Diehl, Kristin and Cait Poynor (2010), "Great Expectations?! Assortment Size, Expectations and Satisfaction," Journal of Marketing Research, (April), 312-322.
Poynor, Cait and Stacy Wood (2010), "Smart Subcategories: How Assortment Formats Influence Consumer Learning and Satisfaction," Journal of Consumer Research,(37), 159-175.
Naylor, Rebecca Walker, Cait Poynor Lamberton, and David A. Norton (2011), "Seeing Ourselves in Others: Reviewer Ambiguity, Egocentric Anchoring, and Persuasion," Journal of Marketing Research, 48 (June), 617-631.
Lamberton, Cait Poynor and Randall L. Rose (2012), "When is Ours Better than Mine? A Framework for Understanding and Altering Participation in Commercial Sharing Systems," July, Journal of Marketing.
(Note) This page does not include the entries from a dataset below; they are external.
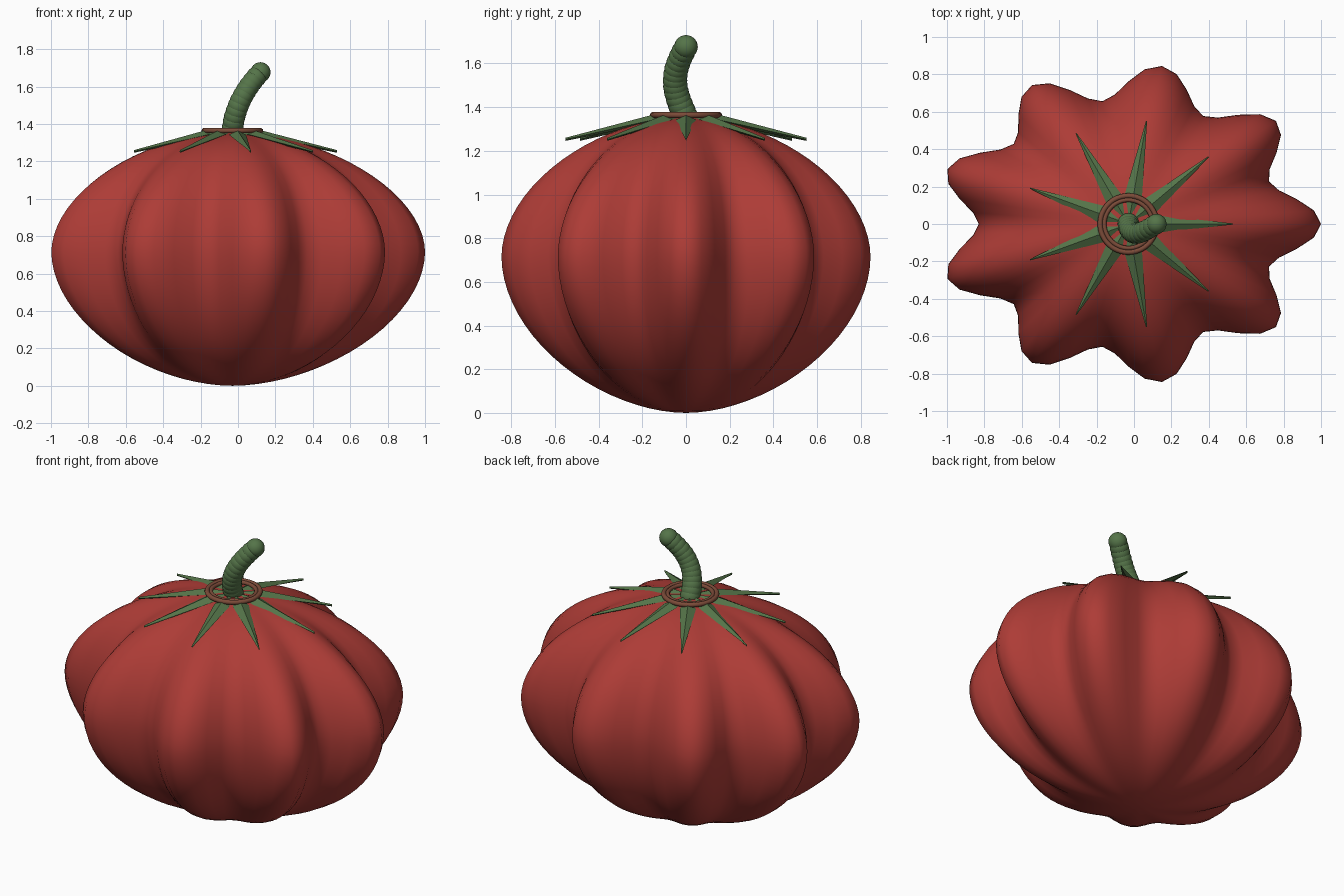
import bpy, bmesh, math
from mathutils import Matrix, Vector

if "Cube" in bpy.data.objects:
    bpy.data.objects.remove(bpy.data.objects["Cube"])

CX = -0.03          # axis of the fruit
LOBES = 9


def material(name, rgb):
    m = bpy.data.materials.new(name)
    m.diffuse_color = (*rgb, 1)
    m.use_nodes = True
    m.node_tree.nodes["Principled BSDF"].inputs["Base Color"].default_value = m.diffuse_color
    return m


RED = material("red skin", (0.42, 0.045, 0.037))
GREEN = material("leaf green", (0.09, 0.175, 0.066))
BROWN = material("rim brown", (0.2, 0.07, 0.04))


def finish(bm, name, mat, smooth=True):
    bmesh.ops.recalc_face_normals(bm, faces=bm.faces)
    me = bpy.data.meshes.new(name)
    bm.to_mesh(me)
    bm.free()
    me.materials.append(mat)
    for p in me.polygons:
        p.use_smooth = smooth
    ob = bpy.data.objects.new(name, me)
    bpy.context.collection.objects.link(ob)
    return ob


# Fruit body: a sphere reshaped into nine lobes that fade towards the poles
POWER = 2 / 1.9
bm = bmesh.new()
bmesh.ops.create_uvsphere(bm, u_segments=72, v_segments=40, radius=1)
for v in bm.verts:
    ang = math.atan2(v.co.y, v.co.x)
    s = math.hypot(v.co.x, v.co.y) ** POWER
    h = math.copysign(abs(v.co.z) ** POWER, v.co.z)
    r = s * (0.915 + 0.115 * s * math.cos(LOBES * ang))
    v.co = (CX + r * math.cos(ang),
            r * math.sin(ang) * 0.833,
            0.715 + h * (0.64 if h > 0 else 0.715))
finish(bm, "fruit_body", RED)

# Leaves: one ridged spike on each lobe, with a small blunt tip
bm = bmesh.new()
for i in range(LOBES):
    rot = Matrix.Translation((CX, 0, 0)) @ Matrix.Rotation(math.tau * i / LOBES, 4, 'Z')

    def section(x, half, top, edge, keel):
        pts = ((x, 0, top), (x, half, edge), (x, 0, keel), (x, -half, edge))
        return [bm.verts.new(rot @ Vector(p)) for p in pts]

    rows = [section(0.05, 0.012, 1.36, 1.35, 1.34),
            section(0.16, 0.046, 1.364, 1.342, 1.325),
            section(0.56, 0.003, 1.26, 1.253, 1.246)]
    for a, b in zip(rows, rows[1:]):
        for j in range(4):
            k = (j + 1) % 4
            bm.faces.new((a[j], a[k], b[k], b[j]))
    bm.faces.new(rows[0])
    bm.faces.new(rows[-1])
finish(bm, "leaves", GREEN, smooth=False)


# Rim: two nested rings around the stem base
def ring(name, major, minor, z):
    bm = bmesh.new()
    n, k = 48, 10
    rows = []
    for i in range(n):
        a = math.tau * i / n
        row = []
        for j in range(k):
            b = math.tau * j / k
            d = major + minor * math.cos(b)
            row.append(bm.verts.new((CX + d * math.cos(a), d * math.sin(a),
                                     z + minor * math.sin(b))))
        rows.append(row)
    for i in range(n):
        for j in range(k):
            bm.faces.new((rows[i][j], rows[(i + 1) % n][j],
                          rows[(i + 1) % n][(j + 1) % k], rows[i][(j + 1) % k]))
    finish(bm, name, BROWN)


ring("outer_rim", 0.151, 0.014, 1.364)
ring("inner_rim", 0.129, 0.012, 1.364)

# Stem: overlapping beads along a bent path
bm = bmesh.new()
BEADS = 13
for i in range(BEADS):
    t = i / (BEADS - 1)
    pos = (CX + 0.15 * t ** 1.8, -0.05 * math.sin(math.pi * t),
           1.35 + 0.326 * (1.12 * t - 0.12 * t * t))
    bmesh.ops.create_uvsphere(bm, u_segments=24, v_segments=16,
                              radius=0.058 - 0.004 * t,
                              matrix=Matrix.Translation(pos))
finish(bm, "stem", GREEN)
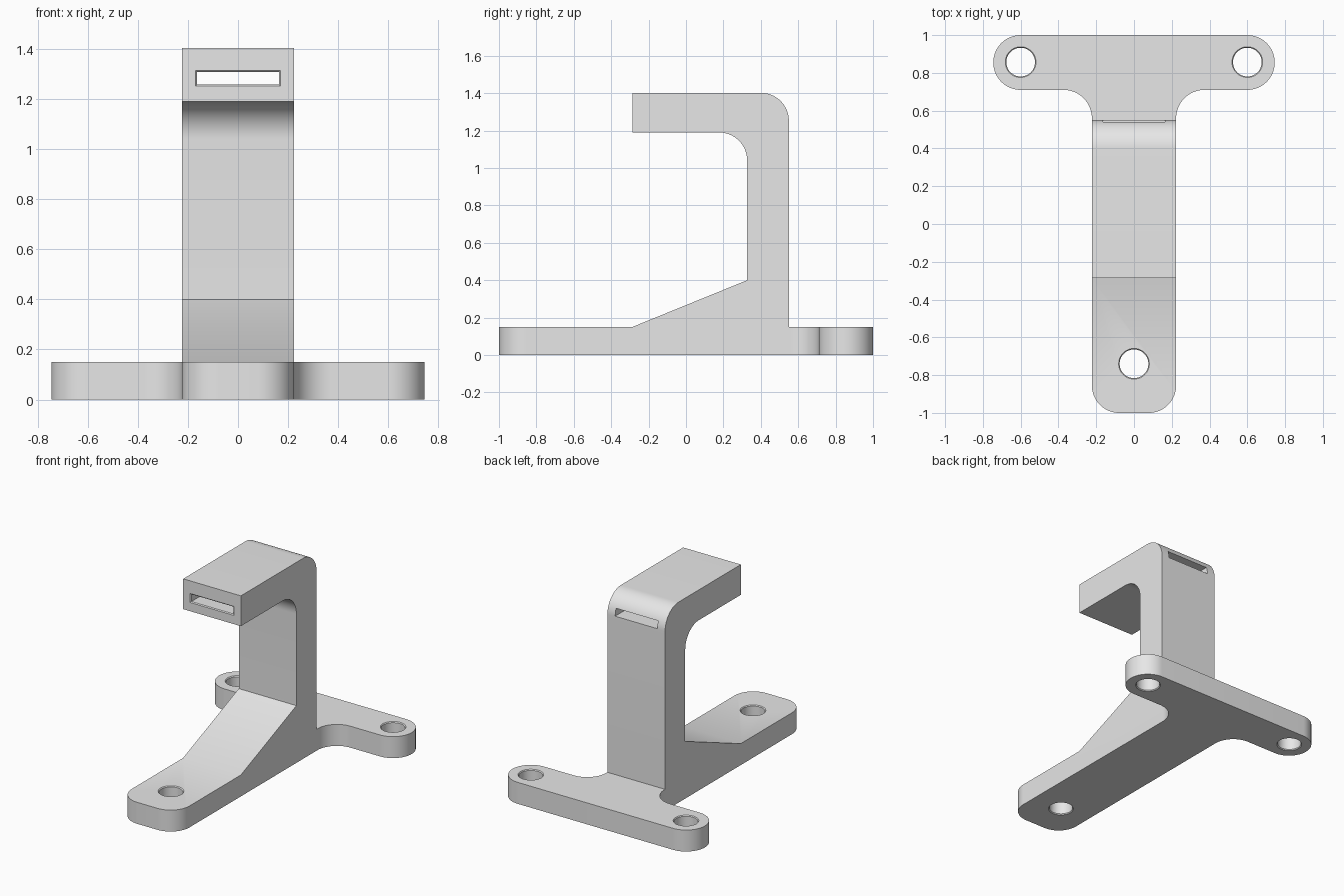
import bpy, bmesh, math

if "Cube" in bpy.data.objects:
    bpy.data.objects.remove(bpy.data.objects["Cube"])

grey = bpy.data.materials.new("light grey")
grey.diffuse_color = (0.8, 0.8, 0.8, 1)
grey.use_nodes = True
grey.node_tree.nodes["Principled BSDF"].inputs["Base Color"].default_value = grey.diffuse_color


def loft(name, rings):
    """Closed solid through a list of equal-length point rings."""
    bm = bmesh.new()
    vs = [[bm.verts.new(p) for p in ring] for ring in rings]
    n = len(rings[0])
    for a, b in zip(vs, vs[1:]):
        for i in range(n):
            j = (i + 1) % n
            bm.faces.new((a[i], a[j], b[j], b[i]))
    bm.faces.new(vs[0])
    bm.faces.new(vs[-1])
    bmesh.ops.recalc_face_normals(bm, faces=bm.faces)
    mesh = bpy.data.meshes.new(name)
    bm.to_mesh(mesh)
    bm.free()
    mesh.materials.append(grey)
    ob = bpy.data.objects.new(name, mesh)
    bpy.context.collection.objects.link(ob)
    return ob


def arc(cx, cy, r, a0, a1, n=16):
    """Points on an arc, angles in degrees."""
    angles = [math.radians(a0 + (a1 - a0) * i / n) for i in range(n + 1)]
    return [(cx + r * math.cos(a), cy + r * math.sin(a)) for a in angles]


def combine(target, tool, operation):
    """Apply a boolean and remove the tool object."""
    mod = target.modifiers.new(operation, 'BOOLEAN')
    mod.operation, mod.solver, mod.object = operation, 'EXACT', tool
    bpy.context.view_layer.objects.active = target
    bpy.ops.object.modifier_apply(modifier=mod.name)
    bpy.data.objects.remove(tool)


W = 0.223       # half width of the bracket
T = 0.15        # base thickness
R = 0.15        # corner radius

# T-shaped base plate: right half of the outline, then mirrored
half = arc(W - 0.145, -0.855, 0.145, -90, 0)
half += arc(W + R, 0.56, R, 180, 90)
half += arc(0.6, 0.855, 0.145, -90, 90, 32)
outline = half + [(-x, y) for x, y in reversed(half)]
bracket = loft("bracket", [[(x, y, z) for x, y in outline] for z in (0, T)])

# Upright with front gusset and overhanging arm
profile = [(-0.287, T), (0.327, 0.4)]
profile += arc(0.177, 1.04, R, 0, 90)
profile += [(-0.287, 1.19), (-0.287, 1.402)]
profile += arc(0.4, 1.252, R, 90, 0)
profile += [(0.55, T)]
upright = loft("upright", [[(x, y, z) for y, z in profile] for x in (-W, W)])
combine(bracket, upright, 'UNION')

# Screw holes with lightly broken edges
for cx, cy in ((-0.6, 0.857), (0.6, 0.857), (0, -0.74)):
    levels = ((-0.01, 0.09), (0.006, 0.076), (T - 0.006, 0.076), (T + 0.01, 0.09))
    hole = loft("hole_cutter", [[(x, y, z) for x, y in arc(cx, cy, r, 0, 360, 48)[:-1]]
                                for z, r in levels])
    combine(bracket, hole, 'DIFFERENCE')

# Strap slot running through the arm, front to back
slot_rings = []
for y, grow in ((-0.297, 0.016), (-0.281, 0), (0.6, 0)):
    w, lo, hi = 0.163 + grow, 1.257 - grow, 1.308 + grow
    slot_rings.append([(-w, y, lo), (w, y, lo), (w, y, hi), (-w, y, hi)])
combine(bracket, loft("slot_cutter", slot_rings), 'DIFFERENCE')

# Merge coplanar faces and smooth the rounded walls
bm = bmesh.new()
bm.from_mesh(bracket.data)
bmesh.ops.remove_doubles(bm, verts=bm.verts, dist=0.0001)
bmesh.ops.dissolve_limit(bm, angle_limit=math.radians(0.5), verts=bm.verts, edges=bm.edges)
bm.to_mesh(bracket.data)
bm.free()
bracket.select_set(True)
bpy.context.view_layer.objects.active = bracket
bpy.ops.object.shade_smooth_by_angle(angle=math.radians(30))
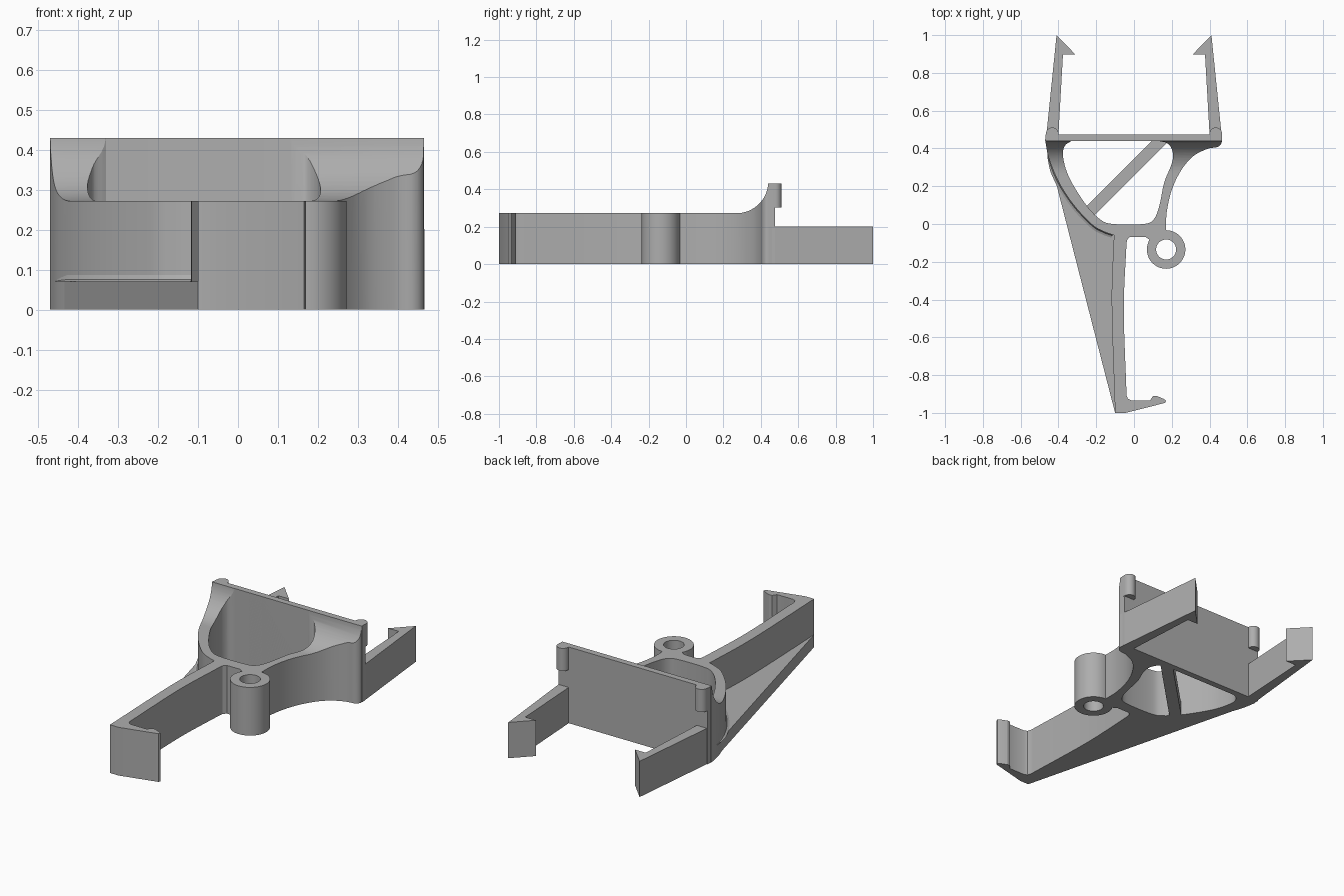
import bpy, bmesh, math
from mathutils import Vector

if "Cube" in bpy.data.objects:
    bpy.data.objects.remove(bpy.data.objects["Cube"])

grey = bpy.data.materials.new("plain grey")
grey.diffuse_color = (0.42, 0.42, 0.42, 1)
grey.use_nodes = True
grey.node_tree.nodes["Principled BSDF"].inputs["Base Color"].default_value = grey.diffuse_color


def smooth(pts, n=6):
    """Rounded curve through the given points."""
    p = [Vector(q) for q in pts]
    p = [2 * p[0] - p[1]] + p + [2 * p[-1] - p[-2]]
    out = []
    for a, b, c, d in zip(p, p[1:], p[2:], p[3:]):
        for i in range(n):
            t = i / n
            out.append(0.5 * (2 * b + (c - a) * t + (2 * a - 5 * b + 4 * c - d) * t ** 2
                              + (3 * b - a - 3 * c + d) * t ** 3))
    return [tuple(v) for v in out] + [tuple(p[-2])]


def arc(cx, cy, r, a0, a1, n):
    return [(cx + r * math.cos(math.radians(a0 + (a1 - a0) * i / n)),
             cy + r * math.sin(math.radians(a0 + (a1 - a0) * i / n))) for i in range(n + 1)]


def finish(bm, name):
    me = bpy.data.meshes.new(name)
    bm.to_mesh(me)
    bm.free()
    me.materials.append(grey)
    ob = bpy.data.objects.new(name, me)
    bpy.context.collection.objects.link(ob)
    return ob


def shade(ob):
    bpy.ops.object.select_all(action='DESELECT')
    ob.select_set(True)
    bpy.context.view_layer.objects.active = ob
    bpy.ops.object.shade_smooth_by_angle(angle=math.radians(28))


def prism(name, loops, z0, z1, along_x=False):
    """Extrude an outline (first loop) with optional holes."""
    bm = bmesh.new()
    edges = []
    for loop in loops:
        vs = [bm.verts.new((z0, *p) if along_x else (*p, z0)) for p in loop]
        edges += [bm.edges.new((vs[i - 1], vs[i])) for i in range(len(vs))]
    bmesh.ops.triangle_fill(bm, edges=edges, use_beauty=True)
    res = bmesh.ops.extrude_face_region(bm, geom=bm.faces[:], use_keep_orig=True)
    d = z1 - z0
    bmesh.ops.translate(bm, vec=(d, 0, 0) if along_x else (0, 0, d),
                        verts=[g for g in res['geom'] if isinstance(g, bmesh.types.BMVert)])
    bmesh.ops.recalc_face_normals(bm, faces=bm.faces[:])
    return finish(bm, name)


# Curved frame, leg and hook in one outline
left_wall = smooth([(-0.47, 0.44), (-0.45, 0.345), (-0.395, 0.215), (-0.315, 0.095),
                    (-0.22, -0.005), (-0.16, -0.04), (-0.105, -0.06)])
leg_left = smooth([(-0.107, -0.08), (-0.118, -0.42), (-0.1, -1.0)])
hook = [(-0.045, -1.0), (0.165, -0.947), (0.17, -0.935), (0.155, -0.925), (0.12, -0.91),
        (0.10, -0.912), (0.085, -0.934), (-0.015, -0.934), (-0.033, -0.925), (-0.04, -0.905)]
leg_right = smooth([(-0.04, -0.89), (-0.054, -0.45), (-0.04, -0.11)])
notch = [(-0.037, -0.085), (-0.022, -0.068), (0.06, -0.068), (0.085, -0.085), (0.12, -0.09)]
right_wall = smooth([(0.17, -0.045), (0.173, 0.06), (0.20, 0.18), (0.25, 0.285),
                     (0.315, 0.36), (0.39, 0.398), (0.44, 0.407), (0.462, 0.425), (0.465, 0.45)])
frame_hole = smooth([(-0.33, 0.44), (-0.365, 0.415), (-0.376, 0.36), (-0.345, 0.25),
                     (-0.26, 0.11), (-0.18, 0.025), (-0.11, 0.0), (0.05, 0.0),
                     (0.105, 0.025), (0.135, 0.10), (0.16, 0.22), (0.20, 0.32),
                     (0.205, 0.38), (0.18, 0.425), (0.13, 0.44)])
frame = prism("frame_and_leg", [[(-0.47, 0.45)] + left_wall + leg_left + hook + leg_right
                                + notch + right_wall, frame_hole], 0, 0.43)

# Trim the frame top to a level that sweeps up to the back plate
cutter = prism("top_cutter", [[(-1.2, 0.272)] + arc(0.27, 0.442, 0.17, -90, 0, 16)
                              + [(0.44, 0.6), (-1.2, 0.6)]], -0.7, 0.7, along_x=True)
cutter.hide_render = True
mod = frame.modifiers.new("trim", 'BOOLEAN')
mod.operation, mod.object, mod.solver = 'DIFFERENCE', cutter, 'EXACT'
bpy.context.view_layer.objects.active = frame
bpy.ops.object.modifier_apply(modifier="trim")
bpy.data.objects.remove(cutter)
shade(frame)

# Back plate
prism("back_plate", [[(-0.468, 0.44), (0.465, 0.44), (0.465, 0.475), (-0.468, 0.475)]], 0, 0.43)

# Eyelet tube
shade(prism("eyelet", [arc(0.17, -0.135, 0.102, 0, 352.5, 47),
                       arc(0.17, -0.135, 0.053, 0, 352.5, 47)], 0, 0.272))

# Triangular floor flange beside the leg
prism("floor_flange", [[(-0.47, 0.44), (-0.1, -1.0), (-0.08, -0.97), (-0.08, -0.05), (-0.2, 0.0),
                        (-0.29, 0.1), (-0.37, 0.22), (-0.43, 0.36), (-0.45, 0.44)]], 0, 0.07)

# Small fillet where the flange meets the curved wall
bm = bmesh.new()
rows = []
path = left_wall[4:-1]
for i, p in enumerate(path):
    d = Vector(path[min(i + 1, len(path) - 1)]) - Vector(path[max(i - 1, 0)])
    nrm = Vector((d.y, -d.x)).normalized()
    r = 0.017 * min(1, i / 5)
    rows.append([bm.verts.new((p[0] + nrm.x * r * k, p[1] + nrm.y * r * k, 0.0702 + r * h))
                 for k, h in ((0, 1), (0.3, 0.3), (1, 0))])
for a, b in zip(rows, rows[1:]):
    for k in range(2):
        bm.faces.new((a[k], a[k + 1], b[k + 1], b[k]))
bmesh.ops.remove_doubles(bm, verts=bm.verts[:], dist=0.0001)
bmesh.ops.recalc_face_normals(bm, faces=bm.faces[:])
if sum(f.normal.z for f in bm.faces) < 0:
    bmesh.ops.reverse_faces(bm, faces=bm.faces[:])
shade(finish(bm, "wall_fillet"))

# Diagonal strut across the frame opening
prism("diagonal_strut", [[(-0.255, 0.09), (-0.21, 0.045), (0.175, 0.43), (0.165, 0.45),
                          (0.105, 0.45)]], 0, 0.07)

# Barbed clip arms and the rounded nubs above them, on both sides
for s, side in ((-1, "left"), (1, "right")):
    arm = [(0.467, 0.44), (0.41, 1.0), (0.31, 0.897), (0.376, 0.897), (0.40, 0.475), (0.40, 0.45)]
    prism(side + "_clip_arm", [[(s * x, y) for x, y in arm]], 0, 0.202)
    nub = [(0.4, 0.46), (0.466, 0.46)] + arc(0.433, 0.478, 0.033, 0, 180, 12)
    shade(prism(side + "_nub", [[(s * x, y) for x, y in nub]], 0.302, 0.43))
Naylor, Rebecca Walker, Cait Poynor Lamberton, and Patricia M. West (2012), "Beyond the 'Like' Button: The Impact of Mere Virtual Presence on Brand Evaluations and Purchase Intentions in Social Media Settings," November, Journal of Marketing.
Lamberton, Cait Poynor, Rebecca Naylor and Kelly Haws (2013), "Same Destination, Different Paths: The Influence of Divergent Reasoning on the Persuasive Effects of Others," January, Journal of Consumer Psychology.
Lamberton, Cait Poynor (2013), "A Spoonful of Choice: How Allocation Increases Satisfaction with Tax Payments," forthcoming at the Journal of Public Policy and Marketing.
Norton, David A., Cait Lamberton and Rebecca Walker Naylor (2013), "The Devil You (Don’t) Know: Interpersonal Ambiguity and Inference Making in Competitive Contexts," August, Journal of Consumer Research.
Lamberton, Cait and Kristin Diehl (in press), "The Effect of Benefit and Attribute-Based Assortment Organization on Similarity Perceptions and Strength of Preference," forthcoming in the Journal of Consumer Research.